Wrap-up.

How does my Trust avoid probate? So, a Trust is different because it does not require that a court set aside the assets for administration and distribution. Trust assets are already set aside, prepared for management and distribution.

So what do I have to do to get my estate plan done?

So what do I have to do to get my estate plan done? Give me a call, then respond to follow-up email from me, review your plan, and sign. It’s that simple.

Stop telling yourself that your estate plan is too much to deal with right now. I will do the “dealing” … you mostly just answer some questions and sign. Relax, I have done this before, many, many times. I will do what I can to make it simple and straightforward.

Call.
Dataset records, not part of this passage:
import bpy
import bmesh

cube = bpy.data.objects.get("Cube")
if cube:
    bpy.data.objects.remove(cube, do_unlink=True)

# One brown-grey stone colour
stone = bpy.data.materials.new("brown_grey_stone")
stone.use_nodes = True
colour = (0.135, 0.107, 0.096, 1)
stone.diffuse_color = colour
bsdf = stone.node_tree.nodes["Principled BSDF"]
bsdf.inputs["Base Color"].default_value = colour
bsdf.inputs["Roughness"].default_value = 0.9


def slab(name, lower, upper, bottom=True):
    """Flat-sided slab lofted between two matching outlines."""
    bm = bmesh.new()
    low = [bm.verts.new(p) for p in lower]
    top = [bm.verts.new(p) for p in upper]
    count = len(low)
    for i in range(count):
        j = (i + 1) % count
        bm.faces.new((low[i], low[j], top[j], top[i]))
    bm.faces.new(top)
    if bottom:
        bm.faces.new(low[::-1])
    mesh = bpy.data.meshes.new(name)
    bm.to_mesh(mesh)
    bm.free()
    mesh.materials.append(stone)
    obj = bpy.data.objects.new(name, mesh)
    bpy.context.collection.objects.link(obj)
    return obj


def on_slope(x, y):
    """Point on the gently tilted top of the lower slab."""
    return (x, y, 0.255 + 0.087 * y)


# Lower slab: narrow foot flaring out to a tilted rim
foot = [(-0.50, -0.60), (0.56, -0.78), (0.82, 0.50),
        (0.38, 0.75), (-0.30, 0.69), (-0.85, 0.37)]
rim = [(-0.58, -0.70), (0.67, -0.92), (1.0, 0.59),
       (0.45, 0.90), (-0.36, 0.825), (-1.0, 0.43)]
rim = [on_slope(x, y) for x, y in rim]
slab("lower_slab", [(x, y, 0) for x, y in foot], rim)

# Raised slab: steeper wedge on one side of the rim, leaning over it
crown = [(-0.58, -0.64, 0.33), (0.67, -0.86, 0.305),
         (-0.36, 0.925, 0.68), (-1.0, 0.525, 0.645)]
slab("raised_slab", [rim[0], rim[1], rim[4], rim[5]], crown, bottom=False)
If you will click on the “Contact” link provided, you can set an appointment for us to talk by phone in the next week or so. The call should only take around 15 minutes: we’ll talk about basics of your plan, what are the documents, and I will answer your questions.

Follow-up.
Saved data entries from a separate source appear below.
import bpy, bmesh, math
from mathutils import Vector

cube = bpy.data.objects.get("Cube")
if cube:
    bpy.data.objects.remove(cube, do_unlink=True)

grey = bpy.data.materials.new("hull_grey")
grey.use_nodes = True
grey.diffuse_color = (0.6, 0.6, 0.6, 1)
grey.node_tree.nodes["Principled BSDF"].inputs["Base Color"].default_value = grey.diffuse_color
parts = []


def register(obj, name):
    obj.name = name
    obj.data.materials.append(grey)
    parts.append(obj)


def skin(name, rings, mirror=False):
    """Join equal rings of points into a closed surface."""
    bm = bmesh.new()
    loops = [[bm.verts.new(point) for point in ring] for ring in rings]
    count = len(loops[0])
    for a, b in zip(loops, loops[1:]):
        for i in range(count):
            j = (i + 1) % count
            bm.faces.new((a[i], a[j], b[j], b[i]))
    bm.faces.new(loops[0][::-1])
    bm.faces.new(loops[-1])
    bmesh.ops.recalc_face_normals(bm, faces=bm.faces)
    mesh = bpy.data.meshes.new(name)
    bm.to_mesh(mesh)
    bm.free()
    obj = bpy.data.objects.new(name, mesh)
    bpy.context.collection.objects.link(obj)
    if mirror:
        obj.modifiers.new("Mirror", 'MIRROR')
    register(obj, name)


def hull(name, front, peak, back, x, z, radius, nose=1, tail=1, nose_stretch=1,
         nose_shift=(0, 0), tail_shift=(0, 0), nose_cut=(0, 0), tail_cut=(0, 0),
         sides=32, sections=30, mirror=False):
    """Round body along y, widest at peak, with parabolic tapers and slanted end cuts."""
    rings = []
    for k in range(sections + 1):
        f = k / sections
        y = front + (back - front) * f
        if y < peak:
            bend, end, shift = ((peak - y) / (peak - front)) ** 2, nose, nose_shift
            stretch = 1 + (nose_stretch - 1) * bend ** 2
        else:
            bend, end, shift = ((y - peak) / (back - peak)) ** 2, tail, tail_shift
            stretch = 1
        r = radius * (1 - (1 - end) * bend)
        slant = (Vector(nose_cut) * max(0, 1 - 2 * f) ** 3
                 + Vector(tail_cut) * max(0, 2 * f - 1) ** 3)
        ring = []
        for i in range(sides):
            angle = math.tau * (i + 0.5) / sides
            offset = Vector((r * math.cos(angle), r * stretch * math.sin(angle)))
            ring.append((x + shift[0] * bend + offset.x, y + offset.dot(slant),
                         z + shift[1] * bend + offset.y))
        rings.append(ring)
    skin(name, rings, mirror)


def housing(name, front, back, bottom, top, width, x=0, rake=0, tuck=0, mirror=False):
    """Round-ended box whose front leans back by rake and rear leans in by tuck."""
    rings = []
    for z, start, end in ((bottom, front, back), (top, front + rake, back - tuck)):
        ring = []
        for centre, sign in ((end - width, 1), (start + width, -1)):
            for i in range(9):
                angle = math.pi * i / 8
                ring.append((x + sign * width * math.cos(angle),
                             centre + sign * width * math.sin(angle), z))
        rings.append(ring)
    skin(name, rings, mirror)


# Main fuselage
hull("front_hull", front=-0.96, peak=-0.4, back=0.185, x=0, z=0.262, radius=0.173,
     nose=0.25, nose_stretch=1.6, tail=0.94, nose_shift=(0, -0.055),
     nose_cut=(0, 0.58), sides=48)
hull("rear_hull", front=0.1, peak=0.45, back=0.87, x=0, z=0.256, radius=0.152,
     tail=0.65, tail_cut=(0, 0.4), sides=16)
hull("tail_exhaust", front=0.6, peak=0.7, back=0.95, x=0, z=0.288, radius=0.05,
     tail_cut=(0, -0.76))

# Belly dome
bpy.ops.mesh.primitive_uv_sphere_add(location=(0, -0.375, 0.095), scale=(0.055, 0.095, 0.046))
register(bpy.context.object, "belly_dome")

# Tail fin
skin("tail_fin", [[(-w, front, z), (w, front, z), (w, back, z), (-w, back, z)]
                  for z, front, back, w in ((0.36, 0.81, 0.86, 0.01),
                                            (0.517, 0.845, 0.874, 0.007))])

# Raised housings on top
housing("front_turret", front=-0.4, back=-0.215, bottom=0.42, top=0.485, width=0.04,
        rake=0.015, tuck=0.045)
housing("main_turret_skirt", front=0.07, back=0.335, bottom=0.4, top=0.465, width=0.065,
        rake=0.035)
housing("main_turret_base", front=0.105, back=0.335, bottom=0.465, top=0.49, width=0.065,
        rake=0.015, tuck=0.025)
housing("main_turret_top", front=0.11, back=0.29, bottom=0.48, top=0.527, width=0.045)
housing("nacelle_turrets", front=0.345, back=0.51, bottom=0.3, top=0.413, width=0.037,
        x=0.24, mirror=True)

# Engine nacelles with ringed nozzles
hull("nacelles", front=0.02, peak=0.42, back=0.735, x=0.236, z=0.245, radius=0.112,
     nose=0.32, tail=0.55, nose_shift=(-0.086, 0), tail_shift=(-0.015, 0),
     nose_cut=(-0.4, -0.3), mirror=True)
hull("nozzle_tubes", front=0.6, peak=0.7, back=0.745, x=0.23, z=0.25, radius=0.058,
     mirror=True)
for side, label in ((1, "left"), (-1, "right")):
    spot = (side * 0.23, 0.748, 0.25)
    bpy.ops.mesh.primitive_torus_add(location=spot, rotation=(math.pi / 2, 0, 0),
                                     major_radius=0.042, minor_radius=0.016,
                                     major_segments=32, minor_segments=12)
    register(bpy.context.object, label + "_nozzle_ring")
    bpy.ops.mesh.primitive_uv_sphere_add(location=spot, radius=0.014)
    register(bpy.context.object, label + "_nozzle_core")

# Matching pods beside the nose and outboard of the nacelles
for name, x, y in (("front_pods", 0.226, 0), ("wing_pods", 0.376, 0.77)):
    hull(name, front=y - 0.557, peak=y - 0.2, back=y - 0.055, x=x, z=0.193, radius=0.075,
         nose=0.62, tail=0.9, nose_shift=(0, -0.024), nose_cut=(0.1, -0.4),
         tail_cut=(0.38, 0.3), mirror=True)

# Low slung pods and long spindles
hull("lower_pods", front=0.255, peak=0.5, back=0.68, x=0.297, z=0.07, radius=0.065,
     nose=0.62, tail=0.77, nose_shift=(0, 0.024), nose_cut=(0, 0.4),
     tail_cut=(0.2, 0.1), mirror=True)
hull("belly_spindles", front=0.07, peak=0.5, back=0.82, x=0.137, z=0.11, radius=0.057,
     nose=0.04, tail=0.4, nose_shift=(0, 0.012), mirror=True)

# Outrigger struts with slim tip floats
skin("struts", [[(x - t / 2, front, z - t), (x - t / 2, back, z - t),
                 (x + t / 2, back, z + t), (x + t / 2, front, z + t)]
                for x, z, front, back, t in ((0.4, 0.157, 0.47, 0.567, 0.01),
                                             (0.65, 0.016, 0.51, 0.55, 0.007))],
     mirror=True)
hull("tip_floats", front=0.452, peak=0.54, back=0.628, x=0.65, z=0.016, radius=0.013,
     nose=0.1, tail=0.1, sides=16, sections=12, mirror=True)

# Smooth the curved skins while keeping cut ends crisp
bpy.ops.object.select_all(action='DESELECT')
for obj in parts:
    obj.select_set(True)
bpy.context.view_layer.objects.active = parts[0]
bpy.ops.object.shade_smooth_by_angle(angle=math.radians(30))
After our call, I can email you some of the detail questions I mentioned in our call. Then, you can reply, while I draft your plan. These are questions like, “who should get your house” and “would you like to set aside a college fund?”

Review.

Once I draft your plan, I can send you documents or selected portions for review. You look through this, we can discuss your questions and edits. I can then be sure this is just what you want.

Sign.

We meet to sign. I provide witnesses and a notary. You execute the documents.

Take Action.

Your estate plan is vital to your future and for your loved ones. I know that doing this is something new for you, so I work hard to make it easy. If you will book a call, you are taking step one. Then, I’ll be there for the rest, we’ll talk through it, and you may be surprised at how simple it is. You will be glad to have this completed!

What’s the result? Why is it SO NICE to have your estate plan done?

What’s the result? Why is it so nice to have your estate plan done? Your plan is there for you, avoids probate, and provides a legacy.

Your Plan will be ready to take care of you and your family DURING your life. In case you would lose capacity or become disabled:

  • your plan names someone to care for you
  • you nominate someone to care for your kids
  • assets are accessible to support you (and your kids)

Also, avoid probate for your family:

  • save time
  • reduce expenses and attorney fees
  • avoid needing court involvement and supervision in distributing your estate

Importantly, provide your assets as a legacy, rather than something to be dealt with:

  • support your family after your passing
  • provide support for children until an age you select, when you think they will be ready for a lump sum
  • set aside funds to be used for post-secondary education or training
  • leave a legacy for those with whom you share your life

So, how do you get it done? Mostly you:

  • see an estate planning attorney
  • talk about what you want and answer some questions
  • sign the documents

What’s the result? Why is it so nice to have your estate plan done? You have seen the many great reasons, for you, and for your family. It is really very simple to get this done. And, your part is easy.